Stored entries

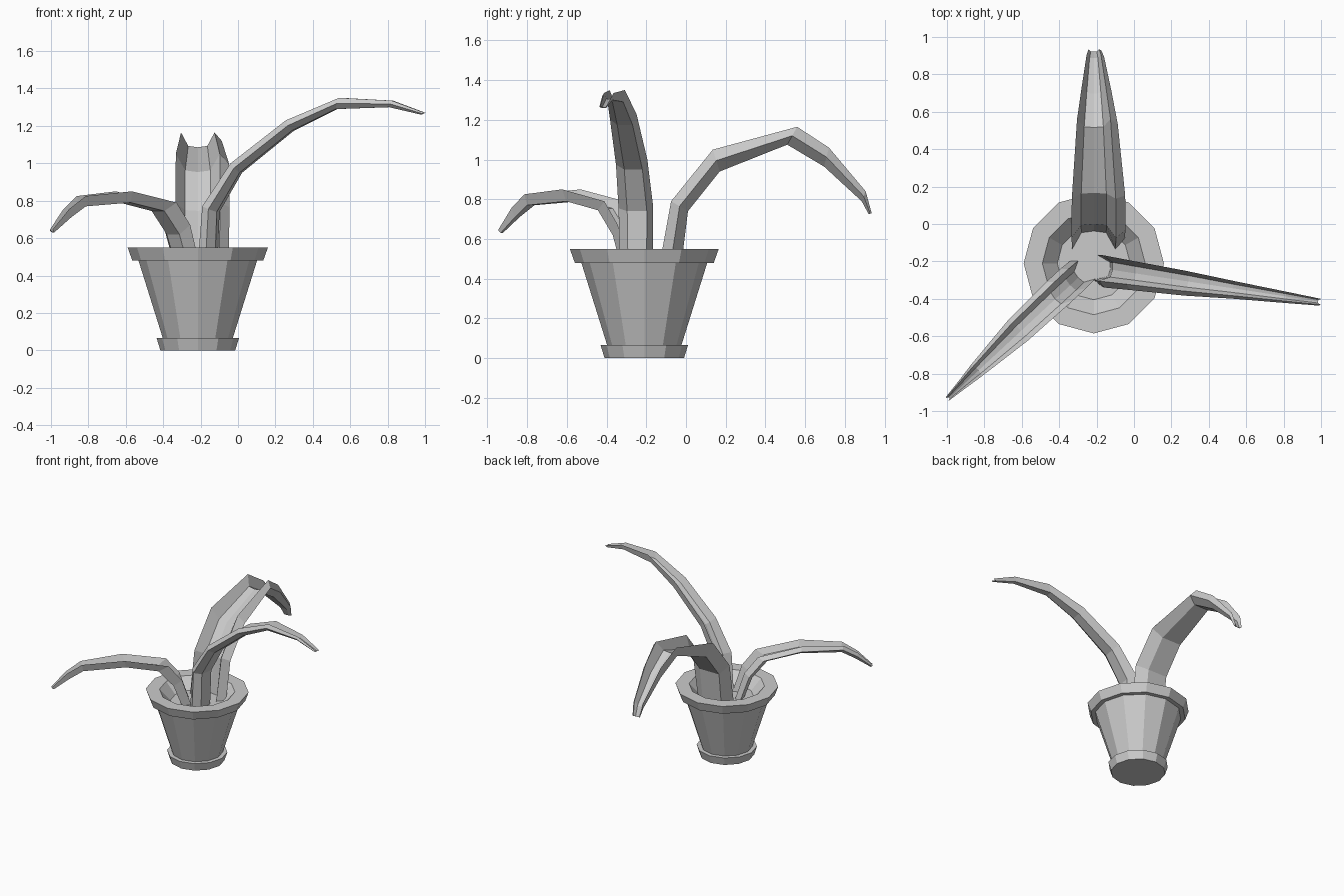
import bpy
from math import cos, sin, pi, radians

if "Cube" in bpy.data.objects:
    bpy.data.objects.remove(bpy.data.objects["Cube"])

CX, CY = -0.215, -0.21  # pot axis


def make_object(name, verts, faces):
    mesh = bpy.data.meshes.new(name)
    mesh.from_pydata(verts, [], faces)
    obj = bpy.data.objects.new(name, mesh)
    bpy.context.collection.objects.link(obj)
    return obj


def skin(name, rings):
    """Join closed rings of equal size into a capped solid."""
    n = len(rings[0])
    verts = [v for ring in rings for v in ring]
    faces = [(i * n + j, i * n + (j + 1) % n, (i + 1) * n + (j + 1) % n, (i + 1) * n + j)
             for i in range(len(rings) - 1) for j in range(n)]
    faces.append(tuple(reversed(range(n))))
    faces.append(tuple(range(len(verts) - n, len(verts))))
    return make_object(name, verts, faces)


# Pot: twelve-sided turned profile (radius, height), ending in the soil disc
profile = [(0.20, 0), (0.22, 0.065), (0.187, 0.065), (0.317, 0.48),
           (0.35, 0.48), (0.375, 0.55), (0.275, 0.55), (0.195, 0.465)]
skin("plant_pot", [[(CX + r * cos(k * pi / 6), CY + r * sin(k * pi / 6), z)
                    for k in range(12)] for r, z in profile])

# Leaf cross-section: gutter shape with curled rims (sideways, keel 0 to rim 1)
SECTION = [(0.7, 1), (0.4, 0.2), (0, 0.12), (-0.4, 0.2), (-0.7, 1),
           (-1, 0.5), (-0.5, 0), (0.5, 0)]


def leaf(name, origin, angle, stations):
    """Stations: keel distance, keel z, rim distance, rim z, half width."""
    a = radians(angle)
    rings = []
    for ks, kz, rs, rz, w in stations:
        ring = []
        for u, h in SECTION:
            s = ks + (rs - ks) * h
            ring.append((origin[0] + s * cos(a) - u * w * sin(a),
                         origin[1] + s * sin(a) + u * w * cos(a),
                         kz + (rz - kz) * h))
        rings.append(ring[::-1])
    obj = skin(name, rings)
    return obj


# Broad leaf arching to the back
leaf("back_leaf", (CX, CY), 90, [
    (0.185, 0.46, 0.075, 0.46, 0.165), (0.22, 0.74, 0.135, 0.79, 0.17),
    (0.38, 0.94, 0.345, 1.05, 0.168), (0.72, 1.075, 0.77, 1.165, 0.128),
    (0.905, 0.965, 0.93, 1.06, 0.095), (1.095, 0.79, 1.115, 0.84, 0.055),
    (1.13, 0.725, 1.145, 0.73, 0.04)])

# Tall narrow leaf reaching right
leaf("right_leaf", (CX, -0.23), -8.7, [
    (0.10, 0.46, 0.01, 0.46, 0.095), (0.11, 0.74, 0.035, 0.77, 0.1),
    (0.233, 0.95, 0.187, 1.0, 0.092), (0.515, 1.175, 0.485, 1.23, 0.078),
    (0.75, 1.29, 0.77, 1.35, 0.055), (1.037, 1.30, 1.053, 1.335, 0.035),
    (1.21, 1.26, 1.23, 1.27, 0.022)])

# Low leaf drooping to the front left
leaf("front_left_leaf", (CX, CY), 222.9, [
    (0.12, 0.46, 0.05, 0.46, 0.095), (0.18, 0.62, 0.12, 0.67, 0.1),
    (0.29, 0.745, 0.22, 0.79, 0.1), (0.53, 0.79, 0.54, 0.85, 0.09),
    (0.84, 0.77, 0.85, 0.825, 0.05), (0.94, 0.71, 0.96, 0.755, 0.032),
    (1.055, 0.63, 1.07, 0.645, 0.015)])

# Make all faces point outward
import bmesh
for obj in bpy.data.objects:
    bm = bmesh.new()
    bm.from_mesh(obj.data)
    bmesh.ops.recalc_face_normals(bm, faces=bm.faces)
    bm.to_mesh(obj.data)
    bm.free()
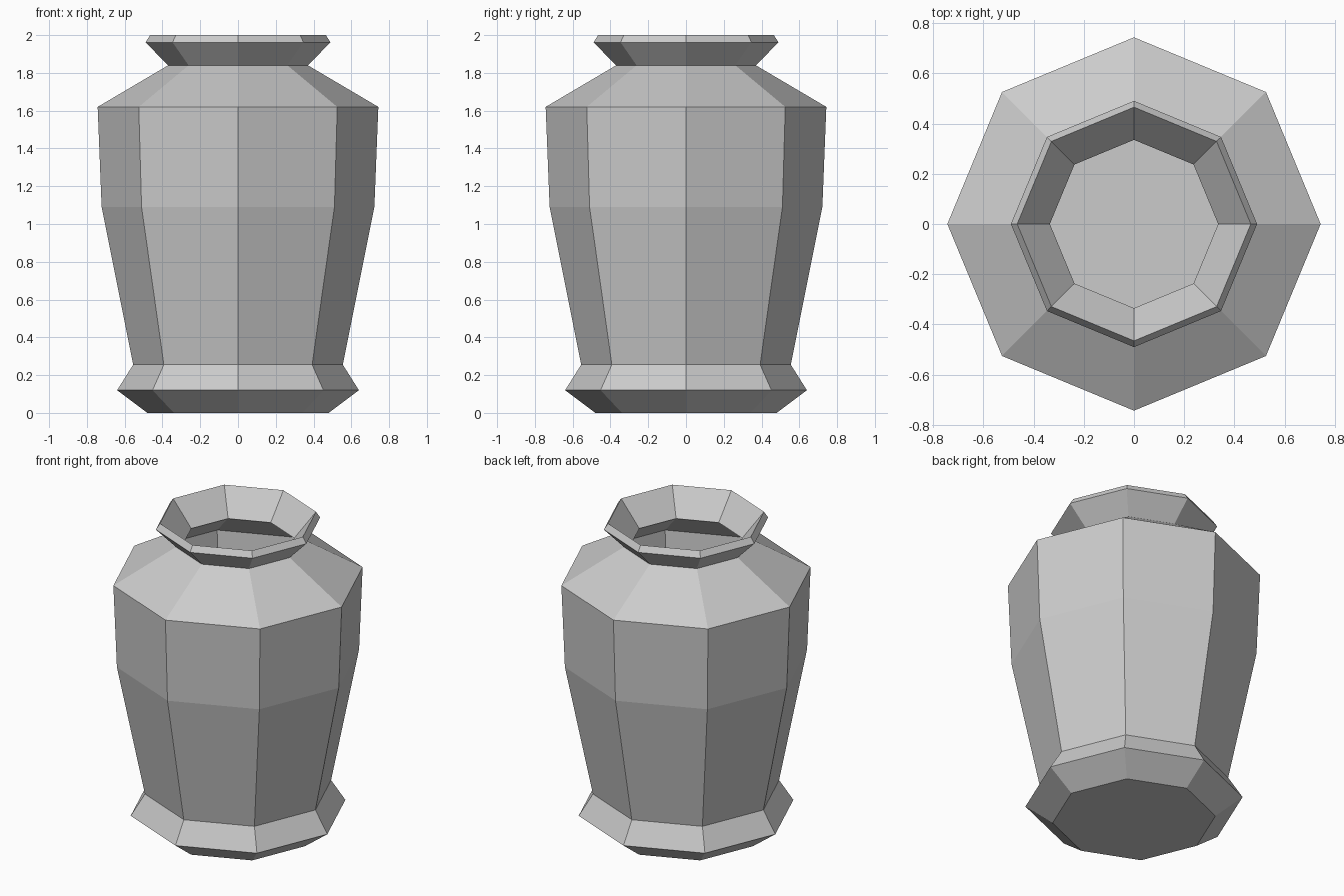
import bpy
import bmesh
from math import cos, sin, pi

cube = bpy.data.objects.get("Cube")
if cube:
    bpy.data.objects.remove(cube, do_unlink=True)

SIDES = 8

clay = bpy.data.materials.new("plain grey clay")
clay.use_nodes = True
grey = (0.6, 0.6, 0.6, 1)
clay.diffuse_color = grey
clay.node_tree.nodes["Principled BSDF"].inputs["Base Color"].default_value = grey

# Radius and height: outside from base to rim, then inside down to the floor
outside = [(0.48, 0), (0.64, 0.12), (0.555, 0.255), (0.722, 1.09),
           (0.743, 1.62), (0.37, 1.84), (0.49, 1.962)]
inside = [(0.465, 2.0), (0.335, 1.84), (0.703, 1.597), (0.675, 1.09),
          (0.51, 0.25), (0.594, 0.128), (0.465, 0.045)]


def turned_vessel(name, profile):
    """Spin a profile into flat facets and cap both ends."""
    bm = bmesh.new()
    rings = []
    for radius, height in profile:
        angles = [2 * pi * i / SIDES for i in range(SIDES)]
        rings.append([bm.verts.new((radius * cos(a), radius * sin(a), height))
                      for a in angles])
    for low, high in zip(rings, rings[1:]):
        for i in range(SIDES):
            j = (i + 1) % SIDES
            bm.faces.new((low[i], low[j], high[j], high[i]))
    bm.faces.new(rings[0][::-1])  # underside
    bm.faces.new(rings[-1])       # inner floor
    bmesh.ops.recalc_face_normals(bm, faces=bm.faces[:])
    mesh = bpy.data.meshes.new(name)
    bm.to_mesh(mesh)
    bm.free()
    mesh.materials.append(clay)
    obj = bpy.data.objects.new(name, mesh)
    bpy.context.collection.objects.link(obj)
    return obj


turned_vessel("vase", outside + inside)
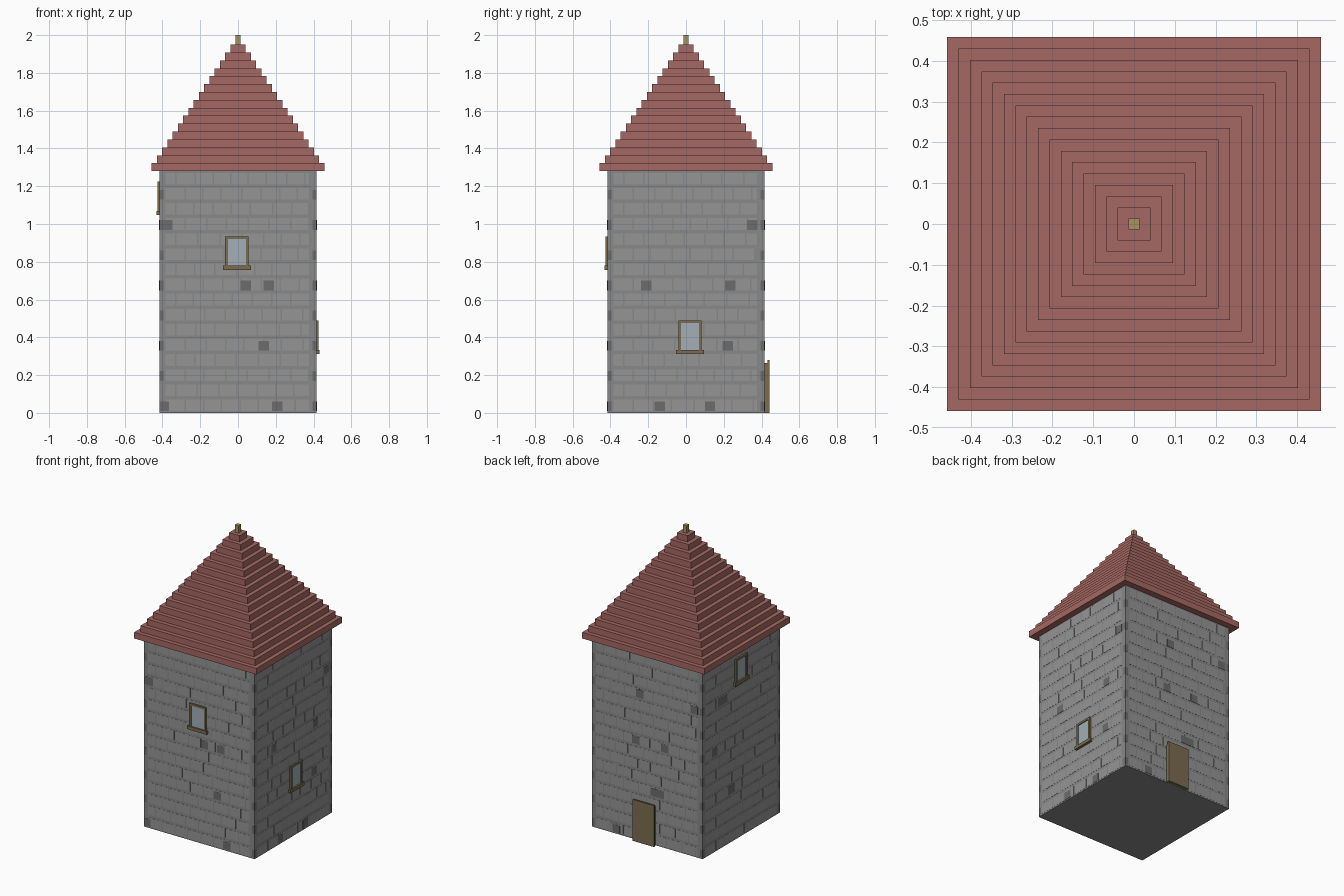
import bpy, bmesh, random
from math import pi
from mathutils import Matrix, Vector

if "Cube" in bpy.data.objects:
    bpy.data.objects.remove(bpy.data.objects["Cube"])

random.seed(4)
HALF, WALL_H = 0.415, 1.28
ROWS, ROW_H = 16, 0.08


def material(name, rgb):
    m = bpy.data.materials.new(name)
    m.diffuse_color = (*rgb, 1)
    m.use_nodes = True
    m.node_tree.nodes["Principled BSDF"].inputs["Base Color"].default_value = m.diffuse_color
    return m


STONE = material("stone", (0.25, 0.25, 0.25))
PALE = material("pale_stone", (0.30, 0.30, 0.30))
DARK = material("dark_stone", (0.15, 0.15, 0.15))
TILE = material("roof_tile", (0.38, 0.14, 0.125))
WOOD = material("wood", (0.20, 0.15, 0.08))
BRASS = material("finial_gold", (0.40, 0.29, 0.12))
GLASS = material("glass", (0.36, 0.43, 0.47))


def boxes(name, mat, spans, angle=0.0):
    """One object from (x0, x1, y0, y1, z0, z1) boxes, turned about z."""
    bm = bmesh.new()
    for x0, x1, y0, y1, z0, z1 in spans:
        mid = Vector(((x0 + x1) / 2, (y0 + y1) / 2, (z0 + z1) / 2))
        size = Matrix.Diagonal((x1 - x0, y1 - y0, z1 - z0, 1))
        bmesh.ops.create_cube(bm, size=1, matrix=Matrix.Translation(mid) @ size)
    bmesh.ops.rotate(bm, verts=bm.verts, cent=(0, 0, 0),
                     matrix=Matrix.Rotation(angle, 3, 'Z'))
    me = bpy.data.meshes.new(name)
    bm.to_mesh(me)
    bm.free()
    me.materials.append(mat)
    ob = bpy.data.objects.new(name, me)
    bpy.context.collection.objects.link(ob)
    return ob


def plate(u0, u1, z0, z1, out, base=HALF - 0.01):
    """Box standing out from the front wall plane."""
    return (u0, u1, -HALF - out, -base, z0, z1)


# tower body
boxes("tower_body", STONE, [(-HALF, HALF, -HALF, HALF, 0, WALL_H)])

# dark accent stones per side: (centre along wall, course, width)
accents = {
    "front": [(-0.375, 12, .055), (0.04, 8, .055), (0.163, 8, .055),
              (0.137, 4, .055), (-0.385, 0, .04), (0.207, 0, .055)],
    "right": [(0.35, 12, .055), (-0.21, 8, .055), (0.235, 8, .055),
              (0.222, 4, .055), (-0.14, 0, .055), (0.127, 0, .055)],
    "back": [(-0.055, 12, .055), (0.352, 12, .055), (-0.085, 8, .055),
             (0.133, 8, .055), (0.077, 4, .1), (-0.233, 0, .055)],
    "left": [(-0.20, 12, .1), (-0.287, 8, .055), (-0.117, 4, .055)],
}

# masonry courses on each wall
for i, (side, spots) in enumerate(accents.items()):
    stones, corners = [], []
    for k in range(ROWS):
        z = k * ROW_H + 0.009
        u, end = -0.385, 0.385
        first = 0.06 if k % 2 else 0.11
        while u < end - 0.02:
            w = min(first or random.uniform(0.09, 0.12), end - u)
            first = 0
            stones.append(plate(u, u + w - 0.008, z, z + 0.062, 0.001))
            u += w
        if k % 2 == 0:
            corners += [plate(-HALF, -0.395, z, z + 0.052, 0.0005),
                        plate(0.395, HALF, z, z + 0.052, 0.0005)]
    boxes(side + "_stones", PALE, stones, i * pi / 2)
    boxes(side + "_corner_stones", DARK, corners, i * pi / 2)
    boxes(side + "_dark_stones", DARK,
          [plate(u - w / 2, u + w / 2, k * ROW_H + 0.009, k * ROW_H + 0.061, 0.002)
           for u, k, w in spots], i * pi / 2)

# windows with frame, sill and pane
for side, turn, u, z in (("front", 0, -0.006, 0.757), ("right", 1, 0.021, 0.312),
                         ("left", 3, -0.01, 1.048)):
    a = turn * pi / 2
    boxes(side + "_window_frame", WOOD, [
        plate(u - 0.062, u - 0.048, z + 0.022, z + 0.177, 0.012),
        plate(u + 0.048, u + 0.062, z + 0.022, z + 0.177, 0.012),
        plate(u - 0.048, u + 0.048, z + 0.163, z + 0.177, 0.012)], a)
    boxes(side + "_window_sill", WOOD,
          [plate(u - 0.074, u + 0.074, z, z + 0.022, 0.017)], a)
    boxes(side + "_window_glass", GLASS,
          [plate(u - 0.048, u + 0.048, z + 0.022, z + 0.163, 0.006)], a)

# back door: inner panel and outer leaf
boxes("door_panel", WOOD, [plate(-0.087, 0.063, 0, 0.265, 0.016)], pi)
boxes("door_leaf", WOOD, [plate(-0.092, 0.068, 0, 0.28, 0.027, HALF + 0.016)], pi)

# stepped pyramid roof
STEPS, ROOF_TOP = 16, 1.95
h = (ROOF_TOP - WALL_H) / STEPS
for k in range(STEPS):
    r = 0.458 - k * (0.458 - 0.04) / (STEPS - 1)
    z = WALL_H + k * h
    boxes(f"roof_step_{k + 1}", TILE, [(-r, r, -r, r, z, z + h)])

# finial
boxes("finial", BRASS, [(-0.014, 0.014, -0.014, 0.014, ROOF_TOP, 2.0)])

WHAT IS EXPECTED
Copy exactly the stretch of data above from the line with "corners, i * pi / 2)" through the line with "0.265, 0.016)], pi)", and omit all other lines.

EXERCISE SOLUTION
    boxes(side + "_corner_stones", DARK, corners, i * pi / 2)
    boxes(side + "_dark_stones", DARK,
          [plate(u - w / 2, u + w / 2, k * ROW_H + 0.009, k * ROW_H + 0.061, 0.002)
           for u, k, w in spots], i * pi / 2)

# windows with frame, sill and pane
for side, turn, u, z in (("front", 0, -0.006, 0.757), ("right", 1, 0.021, 0.312),
                         ("left", 3, -0.01, 1.048)):
    a = turn * pi / 2
    boxes(side + "_window_frame", WOOD, [
        plate(u - 0.062, u - 0.048, z + 0.022, z + 0.177, 0.012),
        plate(u + 0.048, u + 0.062, z + 0.022, z + 0.177, 0.012),
        plate(u - 0.048, u + 0.048, z + 0.163, z + 0.177, 0.012)], a)
    boxes(side + "_window_sill", WOOD,
          [plate(u - 0.074, u + 0.074, z, z + 0.022, 0.017)], a)
    boxes(side + "_window_glass", GLASS,
          [plate(u - 0.048, u + 0.048, z + 0.022, z + 0.163, 0.006)], a)

# back door: inner panel and outer leaf
boxes("door_panel", WOOD, [plate(-0.087, 0.063, 0, 0.265, 0.016)], pi)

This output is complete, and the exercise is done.